A second whistleblower has come forward accusing President Donald Trump of inappropriate behavior during his July 25 phone call with his Ukrainian counterpart, Volodomyr Zelensky.
The second whistleblower has spoken with the inspector general and is being represented by Mark Zaid, the same attorney representing the first whistleblower who drew attention to Trump's allegedly inappropriate phone call with Zelensky, according to ABC News. Zaid informed ABC News anchor George Stephanopoulos that the second whistleblower has first-hand information about some of the allegations outlined in the original whistleblower's complaint, and consequently has had a conversation with the intelligence community's inspector general, Michael Atkinson.
Zaid's co-counsel, Andrew P. Bakaj, confirmed in a tweet on Sunday that "I can confirm that my firm and my team represent multiple whistleblowers in connection to the underlying August 12, 2019, disclosure to the Intelligence Community Inspector General.
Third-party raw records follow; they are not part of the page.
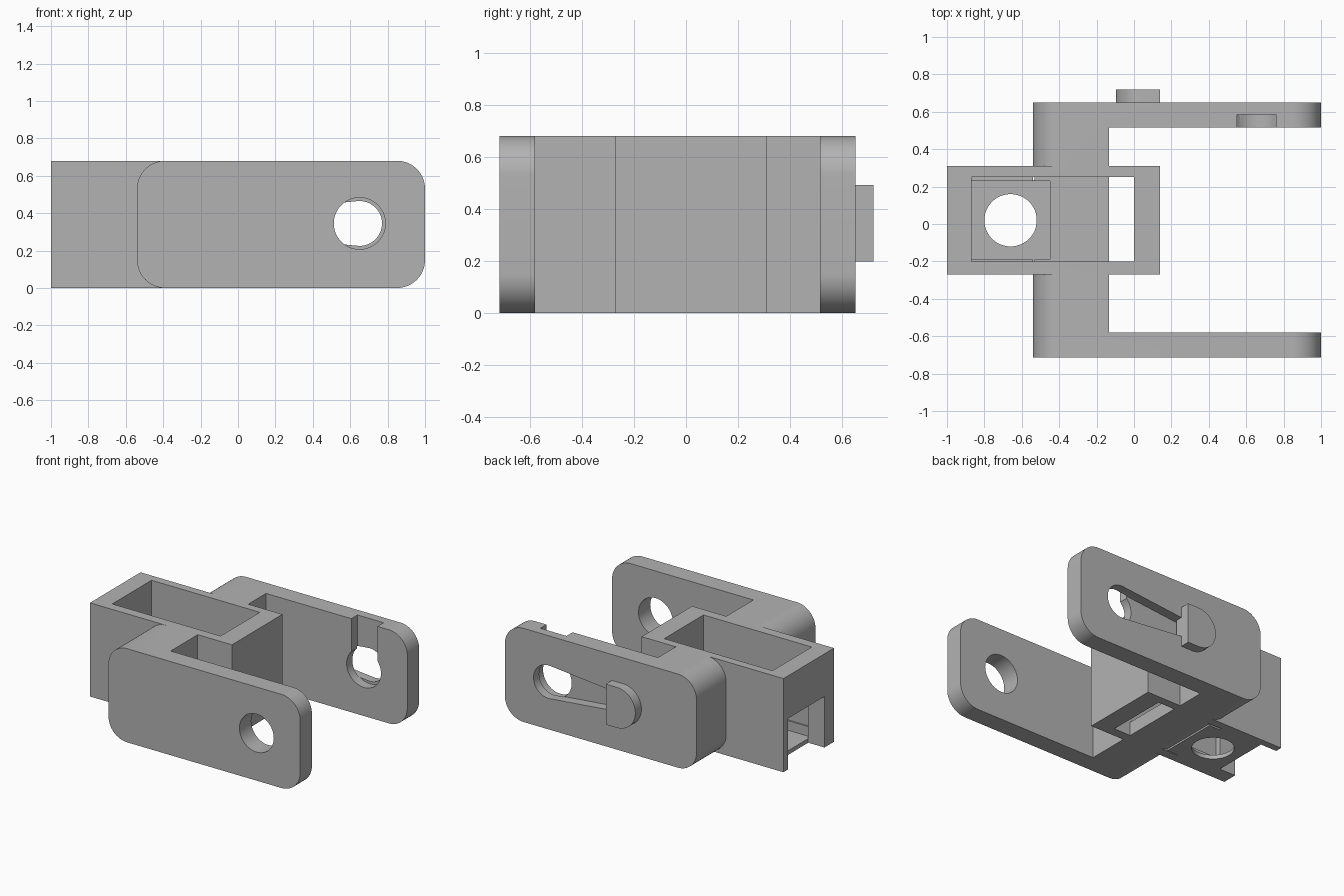
import bpy, bmesh, math
from mathutils import Vector

if "Cube" in bpy.data.objects:
    bpy.data.objects.remove(bpy.data.objects["Cube"], do_unlink=True)

grey = bpy.data.materials.new("plain_grey")
grey.use_nodes = True
COLOUR = (0.45, 0.45, 0.45, 1)
grey.diffuse_color = COLOUR
grey.node_tree.nodes["Principled BSDF"].inputs["Base Color"].default_value = COLOUR


def prism(name, points, direction):
    """Extrude a closed 3D outline along a direction."""
    bm = bmesh.new()
    face = bm.faces.new([bm.verts.new(p) for p in points])
    new = bmesh.ops.extrude_face_region(bm, geom=[face])["geom"]
    bmesh.ops.translate(bm, vec=Vector(direction),
                        verts=[v for v in new if isinstance(v, bmesh.types.BMVert)])
    bmesh.ops.recalc_face_normals(bm, faces=bm.faces)
    mesh = bpy.data.meshes.new(name)
    bm.to_mesh(mesh)
    bm.free()
    mesh.materials.append(grey)
    obj = bpy.data.objects.new(name, mesh)
    bpy.context.collection.objects.link(obj)
    return obj


def block(name, x, y, z):
    outline = [(x[0], y[0], z[0]), (x[1], y[0], z[0]), (x[1], y[1], z[0]), (x[0], y[1], z[0])]
    return prism(name, outline, (0, 0, z[1] - z[0]))


def side_plate(name, outline, y):
    """Extrude an x-z outline between two y positions."""
    return prism(name, [(px, y[0], pz) for px, pz in outline], (0, y[1] - y[0], 0))


def arc(cx, cz, r, start, end, steps=16):
    angles = [math.radians(start + (end - start) * i / steps) for i in range(steps + 1)]
    return [(cx + r * math.cos(a), cz + r * math.sin(a)) for a in angles]


def circle(cx, cz, r):
    return arc(cx, cz, r, 0, 360, 48)[:-1]


def combine(target, tool, operation):
    """Apply a boolean and discard the tool."""
    tool.hide_render = True
    mod = target.modifiers.new("boolean", "BOOLEAN")
    mod.operation, mod.solver, mod.object = operation, "EXACT", tool
    bpy.context.view_layer.objects.active = target
    bpy.ops.object.modifier_apply(modifier=mod.name)
    bpy.data.objects.remove(tool, do_unlink=True)


def cut(target, tool):
    combine(target, tool, "DIFFERENCE")


def join(target, tool):
    combine(target, tool, "UNION")


H = 0.68           # overall height
R = 0.15           # corner radius of the arms
PIN = (0.65, 0.345)
CAVITY_Y = (-0.2, 0.25)
POCKET_Y = (-0.19, 0.23)

# Fork: rounded slab with the gap between the arms removed
slab = (arc(1 - R, R, R, -90, 0) + arc(1 - R, H - R, R, 0, 90)
        + arc(-0.54 + R, H - R, R, 90, 180) + arc(-0.54 + R, R, R, 180, 270))
body = side_plate("fork_bracket", slab, (-0.715, 0.65))
cut(body, block("arm_gap", (-0.135, 1.2), (-0.58, 0.515), (-1, 2)))
cut(body, block("bar_cavity", (-0.7, 0.2), CAVITY_Y, (0.1, 2)))

# Hollow box through the crossbar, with its floor
box = block("box", (-1, 0.14), (-0.27, 0.31), (0, H))
cut(box, block("box_cavity", (-0.87, 0), CAVITY_Y, (-1, 2)))
join(body, box)
join(body, block("box_floor", (-0.9, -0.54), (-0.22, 0.27), (0, 0.1)))

# Pocket with a thin bottom, hole and end opening
cut(body, block("pocket", (-0.87, -0.45), POCKET_Y, (-0.1, 0.3)))
join(body, block("pocket_floor", (-0.875, -0.45), (-0.195, 0.235), (0, 0.03)))
cut(body, block("end_opening", (-1.1, -0.87), (-0.16, 0.26), (-0.1, 0.37)))
cut(body, prism("floor_hole", [(px, py, -0.1) for px, py in circle(-0.66, 0.02, 0.14)], (0, 0, 0.3)))

# Pin hole in the front arm, pin seat and entry slot inside the rear arm
cut(body, side_plate("front_pin_hole", circle(*PIN, 0.138), (-0.9, -0.5)))
cut(body, side_plate("rear_pin_seat", circle(*PIN, 0.138), (0.4, 0.585)))
cut(body, block("entry_slot", (0.55, 0.76), (0.4, 0.585), (PIN[1], 0.8)))

# Tapered groove on the outside of the rear arm
groove = arc(*PIN, 0.12, -98, 98, 28) + [(0.08, PIN[1] + 0.065), (0.08, PIN[1] - 0.065)]
cut(body, side_plate("groove", groove, (0.58, 0.8)))

# D-shaped catch at the end of the groove
catch_outline = arc(0.05, PIN[1], 0.147, 90, 270, 24) + [(0.14, PIN[1] - 0.147), (0.14, PIN[1] + 0.147)]
catch = side_plate("groove_catch", catch_outline, (0.6, 0.72))
join(body, catch)

# Smooth the rounded faces only
for o in bpy.context.selected_objects:
    o.select_set(False)
body.select_set(True)
bpy.context.view_layer.objects.active = body
bpy.ops.object.shade_smooth_by_angle(angle=math.radians(30))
No further comment at this time."
The New York Times reported on Friday that another complainant may be stepping forward, writing that a new complaint could "add further credibility to the account of the first whistle-blower, a C.I.A. officer who was detailed to the National Security Council at one point." The reported also noted that the original whistleblower "relied on information from more than a half-dozen American officials to compile his allegations about Mr. Trump’s campaign to solicit foreign election interference that could benefit him politically."
The original complaint against Trump has prompted an impeachment inquiry against the president. During the phone call with Zelensky, Trump asked the Ukrainian president to investigate whether Biden had pushed for the resignation of top prosecutor Viktor Shokin to protect his son Hunter Biden from supposed corruption charges (there is no evidence that Hunter Biden had ever been accused of wrongdoing). He also implied that Hillary Clinton's private email server may be in Ukraine and asked for assistance in obtaining it. Notes from the conversation suggested that Trump was linking providing Ukraine with military aid and equipment from the United States to the government's assistance in the requested "favor."
Although Trump has denied any wrongdoing in the Ukraine phone call, he seemed to repeat that behavior when speaking with reporters outside the White House last week.
"China should start an investigation into the Bidens, because what happened in China is just about as bad as what happened with Ukraine. If they don't do what we want, we have tremendous power," Trump told reporters, seeming to connect China helping Trump find dirt on Biden to the president's ongoing trade war against that country.
In the case of the China accusation, Trump is accusing Hunter Biden of using a 2013 trip on Air Force Two to China with his father to obtain $1.5 billion for a private equity fund he had formed.
Although Trump's public statements toward China and the notes from his conversation with Zelensky strongly suggest that he tried to convince foreign governments to help him in his possible political campaign against Joe Biden, Democrats face an uphill battle in attempting to forcibly remove the president from office. In order for Trump to be impeached, a majority of the members of the House of Representatives must vote to do so — and because Democrats are in control of that chamber, this could plausibly happen. For Trump to be convicted and removed from office, however, at least 20 Senate Republicans would have to join the 45 Democrats and two Democratic-leaning independents in that body to obtain a two-thirds majority. The only Senate Republican who has given any indication of even considering this is Sen. Mitt Romney of Utah.